=== Working data ===

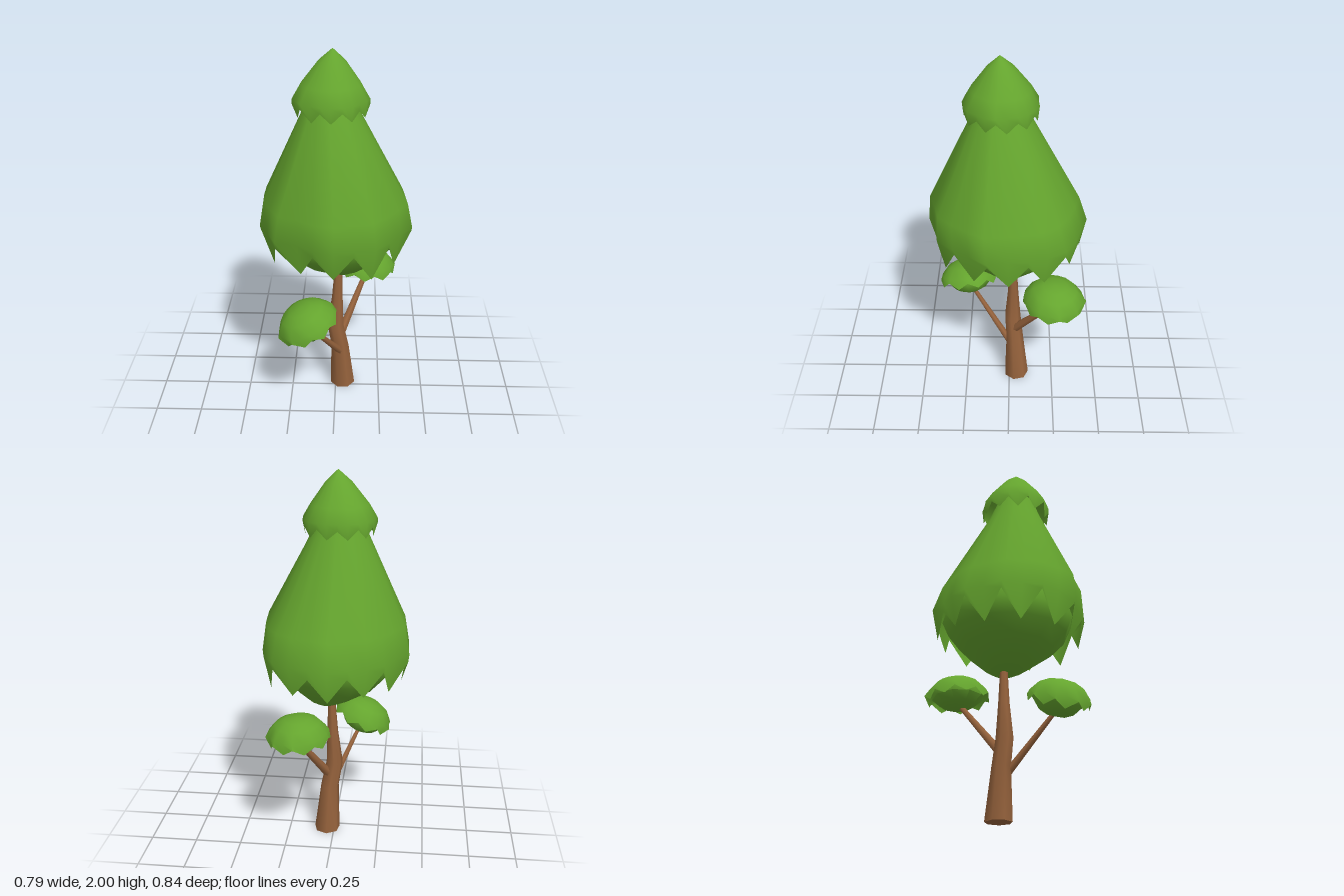
import * as THREE from 'three';
import { mergeVertices, toCreasedNormals } from 'three/addons/utils/BufferGeometryUtils.js';

const leafGreen = new THREE.MeshStandardMaterial({ color: 0x65a52e, side: THREE.DoubleSide });
const barkBrown = new THREE.MeshStandardMaterial({ color: 0x95623c });

// Skin over horizontal rings [y, radius, centreX, centreZ], listed from top to bottom.
// adjust(ring, column) may return { scale, dy } for a single vertex.
function loft(rings, sides, phase = 0, adjust = () => ({})) {
  const positions = [], index = [];
  rings.forEach(([y, r, cx = 0, cz = 0], i) => {
    for (let j = 0; j < sides; j++) {
      const a = phase + (j / sides) * Math.PI * 2;
      const { scale = 1, dy = 0 } = adjust(i, j);
      positions.push(cx + r * scale * Math.cos(a), y + dy, cz + r * scale * Math.sin(a));
      if (i === rings.length - 1) continue;
      const k = (j + 1) % sides;
      const p = i * sides + j, q = i * sides + k;
      index.push(p, q, p + sides, q, q + sides, p + sides);
    }
  });
  const geo = new THREE.BufferGeometry();
  geo.setAttribute('position', new THREE.Float32BufferAttribute(positions, 3));
  geo.setIndex(index);
  return toCreasedNormals(mergeVertices(geo), 1.0);
}

// Repeatable small unevenness in -1..1
const wobble = (j, seed) => Math.sin(j * 2.7 + seed) * 0.6 + Math.sin(j * 1.3 + seed * 2.1) * 0.4;

// Leaf shell whose last ring is cut into pointed teeth (even columns hang down and curl in)
function leafShell(rings, teeth, phase, depth, curl, seed, outline) {
  const last = rings.length - 1;
  return loft(rings, teeth * 2, phase, (i, j) => {
    const scale = 1 + (outline ? outline(j) * Math.min(1, i / 3) : 0.05 * wobble(j, seed) * (i / last));
    if (i < last) return { scale };
    const tip = j % 2 === 0;
    return { scale: scale * (tip ? curl : 1), dy: (tip ? -depth : depth) + depth * 0.25 * wobble(j, seed) };
  });
}

// Uneven crown outline, every 15 degrees from +z towards -x
const CROWN_RADII = [
  0.422, 0.40, 0.37, 0.42, 0.395, 0.405, 0.392, 0.41, 0.375, 0.39, 0.385, 0.375,
  0.412, 0.39, 0.40, 0.41, 0.40, 0.385, 0.38, 0.415, 0.39, 0.395, 0.42, 0.395,
];
const crownOutline = (j) => CROWN_RADII[j] / 0.395 - 1;

function add(parent, name, geometry, material) {
  const mesh = new THREE.Mesh(geometry, material);
  mesh.name = name;
  parent.add(mesh);
  return mesh;
}

// Tapered branch between two points
function addBranch(parent, name, from, to, r0, r1) {
  const a = new THREE.Vector3(...from), b = new THREE.Vector3(...to);
  const dir = b.clone().sub(a);
  const mesh = add(parent, name, new THREE.CylinderGeometry(r1, r0, dir.length(), 6), barkBrown);
  mesh.position.copy(a).add(b).multiplyScalar(0.5);
  mesh.quaternion.setFromUnitVectors(new THREE.Vector3(0, 1, 0), dir.normalize());
}

// Small leaf cushion: toothed dome over a rounded underside
function addClump(parent, name, position, tiltX, tiltZ, bottom, seed) {
  const clump = new THREE.Group();
  clump.name = name;
  add(clump, name + 'Dome', leafShell(
    [[0.09, 0], [0.082, 0.065], [0.058, 0.115], [0.01, 0.157], [-0.03, 0.168]], 9, seed, 0.018, 0.95, seed), leafGreen);
  add(clump, name + 'Underside', loft(
    [[0.03, 0], [0.02, 0.13], [-0.025, 0.135], [bottom + 0.02, 0.09], [bottom, 0.045], [bottom, 0]], 9), leafGreen);
  clump.position.set(...position);
  clump.rotation.set(tiltX, 0, tiltZ);
  parent.add(clump);
}

export function createModel() {
  const tree = new THREE.Group();
  tree.name = 'tree';

  // Trunk with a slight bend
  add(tree, 'trunk', loft([
    [0.85, 0.017, 0.018, -0.02],
    [0.6, 0.03, 0.01, -0.02],
    [0.41, 0.046, 0.0, -0.018],
    [0.27, 0.05, 0.025, -0.03],
    [0, 0.071, 0.04, -0.04],
    [0, 0, 0.04, -0.04],
  ], 7, 0.2), barkBrown);

  // Branches
  addBranch(tree, 'frontBranch', [0.025, 0.24, 0.0], [-0.125, 0.53, 0.22], 0.02, 0.011);
  addBranch(tree, 'backBranch', [0.03, 0.34, -0.03], [0.175, 0.64, -0.235], 0.025, 0.014);

  // Leaf cushions on the branches
  addClump(tree, 'frontLeaves', [-0.148, 0.596, 0.234], 0.12, 0.4, -0.1, 1.0);
  addClump(tree, 'backLeaves', [0.168, 0.69, -0.242], -0.05, -0.06, -0.082, 2.3);

  // Main crown: toothed skirt over a rounded core
  add(tree, 'crownSkirt', leafShell([
    [1.8, 0.1, -0.02, 0.04],
    [1.68, 0.148, -0.02, 0.04],
    [1.23, 0.37, 0, 0.022],
    [1.09, 0.392, 0, 0.003],
    [0.985, 0.388, 0, 0.0],
  ], 12, Math.PI / 2, 0.068, 0.92, 0.7, crownOutline), leafGreen);
  add(tree, 'crownCore', loft([
    [1.3, 0, 0.01, 0],
    [1.2, 0.31, 0.01, 0],
    [1.05, 0.35, 0.005, 0],
    [0.97, 0.315, 0.005, 0],
    [0.89, 0.24, 0.005, 0],
    [0.8, 0.115, 0.03, -0.01],
    [0.772, 0.06, 0.04, -0.015],
    [0.77, 0, 0.04, -0.015],
  ], 11, 0.3), leafGreen);

  // Toothed cap on top
  add(tree, 'crownCap', leafShell([
    [2.0, 0, -0.012, 0.045],
    [1.94, 0.066, -0.015, 0.042],
    [1.83, 0.148, -0.02, 0.04],
    [1.76, 0.188, -0.02, 0.04],
    [1.705, 0.188, -0.02, 0.04],
  ], 11, 0.4, 0.026, 0.95, 1.9), leafGreen);

  return tree;
}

===

The result should be a precise copy of all the entries, free of pictures.

◆ Exercise output ◆
import * as THREE from 'three';
import { mergeVertices, toCreasedNormals } from 'three/addons/utils/BufferGeometryUtils.js';

const leafGreen = new THREE.MeshStandardMaterial({ color: 0x65a52e, side: THREE.DoubleSide });
const barkBrown = new THREE.MeshStandardMaterial({ color: 0x95623c });

// Skin over horizontal rings [y, radius, centreX, centreZ], listed from top to bottom.
// adjust(ring, column) may return { scale, dy } for a single vertex.
function loft(rings, sides, phase = 0, adjust = () => ({})) {
  const positions = [], index = [];
  rings.forEach(([y, r, cx = 0, cz = 0], i) => {
    for (let j = 0; j < sides; j++) {
      const a = phase + (j / sides) * Math.PI * 2;
      const { scale = 1, dy = 0 } = adjust(i, j);
      positions.push(cx + r * scale * Math.cos(a), y + dy, cz + r * scale * Math.sin(a));
      if (i === rings.length - 1) continue;
      const k = (j + 1) % sides;
      const p = i * sides + j, q = i * sides + k;
      index.push(p, q, p + sides, q, q + sides, p + sides);
    }
  });
  const geo = new THREE.BufferGeometry();
  geo.setAttribute('position', new THREE.Float32BufferAttribute(positions, 3));
  geo.setIndex(index);
  return toCreasedNormals(mergeVertices(geo), 1.0);
}

// Repeatable small unevenness in -1..1
const wobble = (j, seed) => Math.sin(j * 2.7 + seed) * 0.6 + Math.sin(j * 1.3 + seed * 2.1) * 0.4;

// Leaf shell whose last ring is cut into pointed teeth (even columns hang down and curl in)
function leafShell(rings, teeth, phase, depth, curl, seed, outline) {
  const last = rings.length - 1;
  return loft(rings, teeth * 2, phase, (i, j) => {
    const scale = 1 + (outline ? outline(j) * Math.min(1, i / 3) : 0.05 * wobble(j, seed) * (i / last));
    if (i < last) return { scale };
    const tip = j % 2 === 0;
    return { scale: scale * (tip ? curl : 1), dy: (tip ? -depth : depth) + depth * 0.25 * wobble(j, seed) };
  });
}

// Uneven crown outline, every 15 degrees from +z towards -x
const CROWN_RADII = [
  0.422, 0.40, 0.37, 0.42, 0.395, 0.405, 0.392, 0.41, 0.375, 0.39, 0.385, 0.375,
  0.412, 0.39, 0.40, 0.41, 0.40, 0.385, 0.38, 0.415, 0.39, 0.395, 0.42, 0.395,
];
const crownOutline = (j) => CROWN_RADII[j] / 0.395 - 1;

function add(parent, name, geometry, material) {
  const mesh = new THREE.Mesh(geometry, material);
  mesh.name = name;
  parent.add(mesh);
  return mesh;
}

// Tapered branch between two points
function addBranch(parent, name, from, to, r0, r1) {
  const a = new THREE.Vector3(...from), b = new THREE.Vector3(...to);
  const dir = b.clone().sub(a);
  const mesh = add(parent, name, new THREE.CylinderGeometry(r1, r0, dir.length(), 6), barkBrown);
  mesh.position.copy(a).add(b).multiplyScalar(0.5);
  mesh.quaternion.setFromUnitVectors(new THREE.Vector3(0, 1, 0), dir.normalize());
}

// Small leaf cushion: toothed dome over a rounded underside
function addClump(parent, name, position, tiltX, tiltZ, bottom, seed) {
  const clump = new THREE.Group();
  clump.name = name;
  add(clump, name + 'Dome', leafShell(
    [[0.09, 0], [0.082, 0.065], [0.058, 0.115], [0.01, 0.157], [-0.03, 0.168]], 9, seed, 0.018, 0.95, seed), leafGreen);
  add(clump, name + 'Underside', loft(
    [[0.03, 0], [0.02, 0.13], [-0.025, 0.135], [bottom + 0.02, 0.09], [bottom, 0.045], [bottom, 0]], 9), leafGreen);
  clump.position.set(...position);
  clump.rotation.set(tiltX, 0, tiltZ);
  parent.add(clump);
}

export function createModel() {
  const tree = new THREE.Group();
  tree.name = 'tree';

  // Trunk with a slight bend
  add(tree, 'trunk', loft([
    [0.85, 0.017, 0.018, -0.02],
    [0.6, 0.03, 0.01, -0.02],
    [0.41, 0.046, 0.0, -0.018],
    [0.27, 0.05, 0.025, -0.03],
    [0, 0.071, 0.04, -0.04],
    [0, 0, 0.04, -0.04],
  ], 7, 0.2), barkBrown);

  // Branches
  addBranch(tree, 'frontBranch', [0.025, 0.24, 0.0], [-0.125, 0.53, 0.22], 0.02, 0.011);
  addBranch(tree, 'backBranch', [0.03, 0.34, -0.03], [0.175, 0.64, -0.235], 0.025, 0.014);

  // Leaf cushions on the branches
  addClump(tree, 'frontLeaves', [-0.148, 0.596, 0.234], 0.12, 0.4, -0.1, 1.0);
  addClump(tree, 'backLeaves', [0.168, 0.69, -0.242], -0.05, -0.06, -0.082, 2.3);

  // Main crown: toothed skirt over a rounded core
  add(tree, 'crownSkirt', leafShell([
    [1.8, 0.1, -0.02, 0.04],
    [1.68, 0.148, -0.02, 0.04],
    [1.23, 0.37, 0, 0.022],
    [1.09, 0.392, 0, 0.003],
    [0.985, 0.388, 0, 0.0],
  ], 12, Math.PI / 2, 0.068, 0.92, 0.7, crownOutline), leafGreen);
  add(tree, 'crownCore', loft([
    [1.3, 0, 0.01, 0],
    [1.2, 0.31, 0.01, 0],
    [1.05, 0.35, 0.005, 0],
    [0.97, 0.315, 0.005, 0],
    [0.89, 0.24, 0.005, 0],
    [0.8, 0.115, 0.03, -0.01],
    [0.772, 0.06, 0.04, -0.015],
    [0.77, 0, 0.04, -0.015],
  ], 11, 0.3), leafGreen);

  // Toothed cap on top
  add(tree, 'crownCap', leafShell([
    [2.0, 0, -0.012, 0.045],
    [1.94, 0.066, -0.015, 0.042],
    [1.83, 0.148, -0.02, 0.04],
    [1.76, 0.188, -0.02, 0.04],
    [1.705, 0.188, -0.02, 0.04],
  ], 11, 0.4, 0.026, 0.95, 1.9), leafGreen);

  return tree;
}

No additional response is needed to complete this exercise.